Collected data:
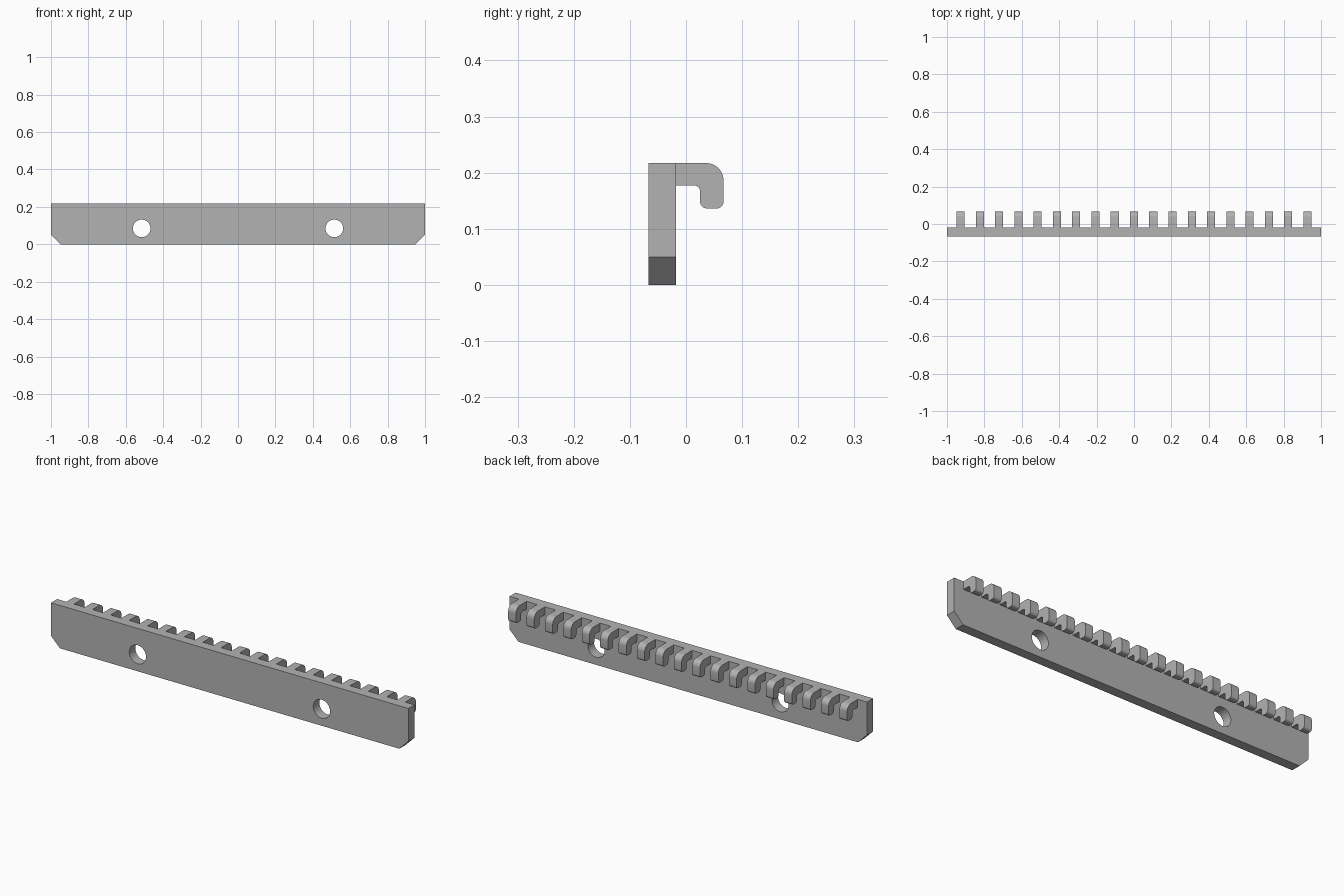
import bpy
import bmesh
from math import cos, sin, radians

if "Cube" in bpy.data.objects:
    bpy.data.objects.remove(bpy.data.objects["Cube"], do_unlink=True)

# Single grey material
grey = bpy.data.materials.new("plain grey")
grey.use_nodes = True
GREY = (0.45, 0.45, 0.45, 1)
grey.diffuse_color = GREY
grey.node_tree.nodes["Principled BSDF"].inputs["Base Color"].default_value = GREY

FRONT, BACK, TIP = -0.067, -0.018, 0.067
TOP = 0.217
PITCH, HOOKS, HOOK_WIDTH = 0.103, 19, 0.043


def arc(cx, cy, r, start, end, steps):
    """Points along a circular arc, angles in degrees."""
    angles = [radians(start + (end - start) * i / steps) for i in range(steps + 1)]
    return [(cx + r * cos(a), cy + r * sin(a)) for a in angles]


def extrude(name, points, offset):
    """Extrude a closed outline of 3D points along an offset."""
    bm = bmesh.new()
    face = bm.faces.new([bm.verts.new(p) for p in points])
    new = bmesh.ops.extrude_face_region(bm, geom=[face])["geom"]
    bmesh.ops.translate(bm, vec=offset,
                        verts=[v for v in new if isinstance(v, bmesh.types.BMVert)])
    bmesh.ops.recalc_face_normals(bm, faces=bm.faces)
    mesh = bpy.data.meshes.new(name)
    bm.to_mesh(mesh)
    bm.free()
    mesh.materials.append(grey)
    obj = bpy.data.objects.new(name, mesh)
    bpy.context.collection.objects.link(obj)
    return obj


def smooth(obj):
    bpy.ops.object.select_all(action="DESELECT")
    obj.select_set(True)
    bpy.context.view_layer.objects.active = obj
    bpy.ops.object.shade_smooth_by_angle(angle=radians(30))


# Mounting plate with chamfered lower corners
outline = [(-0.95, 0), (0.95, 0), (1, 0.05), (1, TOP), (-1, TOP), (-1, 0.05)]
plate = extrude("mounting_plate", [(x, FRONT, z) for x, z in outline],
                (0, BACK - FRONT, 0))

# Two screw holes through the plate
for side, x in (("right", -5 * PITCH), ("left", 5 * PITCH)):
    ring = arc(x, 0.085, 0.047, 0, 360, 48)[:-1]
    cutter = extrude(side + "_hole_cutter", [(px, FRONT - 0.05, pz) for px, pz in ring],
                     (0, 0.15, 0))
    cut = plate.modifiers.new(side + " screw hole", "BOOLEAN")
    cut.operation = "DIFFERENCE"
    cut.solver = "EXACT"
    cut.object = cutter
    bpy.context.view_layer.objects.active = plate
    bpy.ops.object.modifier_apply(modifier=cut.name)
    bpy.data.objects.remove(cutter, do_unlink=True)
smooth(plate)

# Row of rounded hooks along the back of the top edge
profile = [(BACK, TOP)]
profile += arc(TIP - 0.031, TOP - 0.031, 0.031, 90, 0, 12)
profile += arc(TIP - 0.013, 0.149, 0.013, 0, -90, 6)
profile += arc(0.025 + 0.013, 0.149, 0.013, -90, -180, 6)
profile += arc(0.025 - 0.01, 0.167, 0.01, 0, 90, 6)
profile += [(BACK, 0.177)]
for i in range(HOOKS):
    x = (i - (HOOKS - 1) / 2) * PITCH - HOOK_WIDTH / 2
    hook = extrude(f"hook_{i + 1}", [(x, y, z) for y, z in profile], (HOOK_WIDTH, 0, 0))
    smooth(hook)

> **Task prompt**: Only the lines above starting at the one containing "mesh = bpy.data.meshes.new(name)" and ending at the one containing "[(x, FRONT, z)", both included, are to be returned, exactly as they read.

> **Task answer**:
    mesh = bpy.data.meshes.new(name)
    bm.to_mesh(mesh)
    bm.free()
    mesh.materials.append(grey)
    obj = bpy.data.objects.new(name, mesh)
    bpy.context.collection.objects.link(obj)
    return obj


def smooth(obj):
    bpy.ops.object.select_all(action="DESELECT")
    obj.select_set(True)
    bpy.context.view_layer.objects.active = obj
    bpy.ops.object.shade_smooth_by_angle(angle=radians(30))


# Mounting plate with chamfered lower corners
outline = [(-0.95, 0), (0.95, 0), (1, 0.05), (1, TOP), (-1, TOP), (-1, 0.05)]
plate = extrude("mounting_plate", [(x, FRONT, z) for x, z in outline],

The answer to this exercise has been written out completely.